I remember many years ago a student named N at the my very first high school where I taught. N was really rough around the ages. She dressed like she was in a gang, and I had heard rumors that she had a drinking problem. Being a large girl, she was pretty intimidating, even to me. For some reason I felt drawn to her. She wasn’t in any of my classes but she hung around the area where my classroom was so we had a few conversations. One day she was really upset and I asked her if she wanted to sit in my room and get herself together and then I’d give her pass to her class. She looked surprised and later told me that no teacher had ever been nice to her. After that, she would always talk to me and I would ask her about her day and how things were going. When softball season was beginning, I happened to mention to her about it and asked her if she was going to try out. She looked at me like I was crazy! She told me that no one would let her play on a team and I was crazy for even thinking about it. Being a stupid young I-want-to-change-the-world teacher, I bet her they would if she was good enough. Not knowing that she took it as a “real” bet, she tried out. I don’t know what she would have done if I had lost but thank goodness, she made the team. There was an awesome coach who also could see beneath the tough exterior and think there was something worth saving in this girl. The rest of the team (and parents, I’m sure) thought we were nuts for encouraging her but we did. She played for the softball team for 4 years and I never saw any family show up to watch her play so my husband and I became her surrogate parents. She never missed a practice and her behavior improved in school (or she wouldn’t have been able to play). She still dressed and acted tough but you could tell she took pride in being on the team. Another teacher and husband took her under her wing and N. ended up living with them after high school. I was so proud of N and the team when they went on to regional softball champions for the first time ever. I feel this took place because there were some of us who were willing to look beneath that rough outside for the real person inside.

I challenge anyone who is reading this post to find someone who really gets on their nerves or is the outcast of the rest of the people you are near. This can be a student, a colleague, or even a neighbor. Look at the behaviors that drive you crazy and decide that you are going to look past that to find out the inside person. Begin with making some personal contact and act like you just met this person for the first time. Ask them questions about their personal interests. Maybe you will have something in common or maybe they will just appreciate you taking an interest in them. Look for something positive in this person. I’m not saying you have to be this person’s best friend or love them for life, but just find one good thing about them and try to focus on that when you are near them. It will rub off on them and maybe others too. You never know where this adventure will lead you!

Original image: 'Unexpected Tenderness' Tim Williams


TJ Shay said...


These are beautiful stories and I am glad that something in my post encouraged you to share them with the world! I could always feel you were an incredibly gifted educator, now I know for sure!

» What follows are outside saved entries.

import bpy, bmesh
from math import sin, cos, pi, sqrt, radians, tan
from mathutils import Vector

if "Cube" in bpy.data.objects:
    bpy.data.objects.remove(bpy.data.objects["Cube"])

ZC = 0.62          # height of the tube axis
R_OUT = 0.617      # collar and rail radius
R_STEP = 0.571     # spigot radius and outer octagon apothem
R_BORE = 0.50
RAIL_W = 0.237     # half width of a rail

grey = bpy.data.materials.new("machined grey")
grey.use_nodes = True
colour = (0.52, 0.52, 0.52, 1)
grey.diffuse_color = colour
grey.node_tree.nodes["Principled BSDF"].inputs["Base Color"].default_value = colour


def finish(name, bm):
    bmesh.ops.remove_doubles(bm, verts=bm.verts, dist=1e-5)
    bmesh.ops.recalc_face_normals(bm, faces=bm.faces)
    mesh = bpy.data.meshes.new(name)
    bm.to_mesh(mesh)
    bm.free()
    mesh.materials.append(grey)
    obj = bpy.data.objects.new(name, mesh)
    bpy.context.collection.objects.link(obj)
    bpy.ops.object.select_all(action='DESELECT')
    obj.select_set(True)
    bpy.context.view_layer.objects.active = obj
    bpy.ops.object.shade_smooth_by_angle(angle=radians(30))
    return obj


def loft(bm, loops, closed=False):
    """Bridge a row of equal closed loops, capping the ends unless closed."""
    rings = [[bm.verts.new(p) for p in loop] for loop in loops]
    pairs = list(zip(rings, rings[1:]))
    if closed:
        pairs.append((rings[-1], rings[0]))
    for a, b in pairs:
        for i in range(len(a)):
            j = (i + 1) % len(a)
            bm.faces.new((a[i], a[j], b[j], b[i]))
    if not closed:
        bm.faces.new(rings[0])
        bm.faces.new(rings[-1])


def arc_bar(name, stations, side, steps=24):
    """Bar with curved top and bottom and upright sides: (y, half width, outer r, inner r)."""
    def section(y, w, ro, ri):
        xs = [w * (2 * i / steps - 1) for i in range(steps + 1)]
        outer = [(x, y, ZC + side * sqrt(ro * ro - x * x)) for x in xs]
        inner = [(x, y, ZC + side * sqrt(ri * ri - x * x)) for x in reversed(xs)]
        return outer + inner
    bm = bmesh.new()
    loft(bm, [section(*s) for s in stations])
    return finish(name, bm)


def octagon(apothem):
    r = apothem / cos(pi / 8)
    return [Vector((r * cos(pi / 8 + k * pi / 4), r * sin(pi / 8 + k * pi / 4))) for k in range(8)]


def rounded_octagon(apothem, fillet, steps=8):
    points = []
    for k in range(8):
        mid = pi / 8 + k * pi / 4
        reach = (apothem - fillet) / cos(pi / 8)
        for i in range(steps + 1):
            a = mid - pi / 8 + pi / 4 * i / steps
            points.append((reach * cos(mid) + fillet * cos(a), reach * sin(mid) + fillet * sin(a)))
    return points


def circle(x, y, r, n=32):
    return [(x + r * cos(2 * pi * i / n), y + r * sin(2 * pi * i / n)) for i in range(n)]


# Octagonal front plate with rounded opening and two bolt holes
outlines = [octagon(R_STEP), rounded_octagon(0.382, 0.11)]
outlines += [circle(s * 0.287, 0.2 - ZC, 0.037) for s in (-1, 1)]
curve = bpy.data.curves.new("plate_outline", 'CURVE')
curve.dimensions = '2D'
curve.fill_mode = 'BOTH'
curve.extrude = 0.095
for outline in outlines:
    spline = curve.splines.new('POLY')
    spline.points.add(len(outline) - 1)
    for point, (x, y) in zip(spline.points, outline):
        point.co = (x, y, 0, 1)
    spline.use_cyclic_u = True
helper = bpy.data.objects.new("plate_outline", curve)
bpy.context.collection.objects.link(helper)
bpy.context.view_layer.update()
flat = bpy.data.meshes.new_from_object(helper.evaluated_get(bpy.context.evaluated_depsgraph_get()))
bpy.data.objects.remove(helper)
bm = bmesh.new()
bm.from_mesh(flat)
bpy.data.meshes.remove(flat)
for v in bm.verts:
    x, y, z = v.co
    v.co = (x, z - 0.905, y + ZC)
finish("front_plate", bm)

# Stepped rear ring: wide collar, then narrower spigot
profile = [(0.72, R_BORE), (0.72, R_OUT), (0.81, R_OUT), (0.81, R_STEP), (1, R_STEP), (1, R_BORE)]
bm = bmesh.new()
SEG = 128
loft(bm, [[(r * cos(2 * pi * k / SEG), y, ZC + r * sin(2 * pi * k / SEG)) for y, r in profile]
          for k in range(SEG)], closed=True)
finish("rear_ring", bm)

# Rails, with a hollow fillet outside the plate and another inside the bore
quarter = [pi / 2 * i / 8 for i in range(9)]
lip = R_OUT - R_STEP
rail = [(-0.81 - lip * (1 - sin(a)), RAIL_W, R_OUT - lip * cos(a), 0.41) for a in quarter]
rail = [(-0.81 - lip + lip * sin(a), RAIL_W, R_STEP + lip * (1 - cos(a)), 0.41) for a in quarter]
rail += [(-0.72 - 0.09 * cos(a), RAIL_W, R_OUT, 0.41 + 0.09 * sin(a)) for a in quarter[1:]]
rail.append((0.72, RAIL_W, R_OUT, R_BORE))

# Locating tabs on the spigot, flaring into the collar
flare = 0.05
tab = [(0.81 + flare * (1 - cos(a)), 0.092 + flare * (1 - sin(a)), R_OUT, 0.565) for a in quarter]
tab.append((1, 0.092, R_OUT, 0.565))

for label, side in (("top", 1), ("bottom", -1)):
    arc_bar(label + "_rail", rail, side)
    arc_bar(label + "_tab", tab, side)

One thing you mention made me think of something I should have added to my post.... Sometimes, knowing what the kid is dealing with at home can help you UNDERSTAND where they are coming from. You will notice I put the word understand in all caps to make sure readers did not think I said make excuses for, but understand. If you know what a kid is dealing with (like parents who aren't showing up for their activities or don't have good relationships) you can see when behavior comes from and then make adjustments that allow the kid to feel their feelings, but act more appropriately. I can tell from your writing that you feel the same way about that.

loonyhiker said...

TJ Shay: Thanks for adding your comment. You are so right about how understanding is not the same as making excuses for. Unfortunately I have met many other teachers who did not agree with me and of course they are the ones that had the most problems with my students.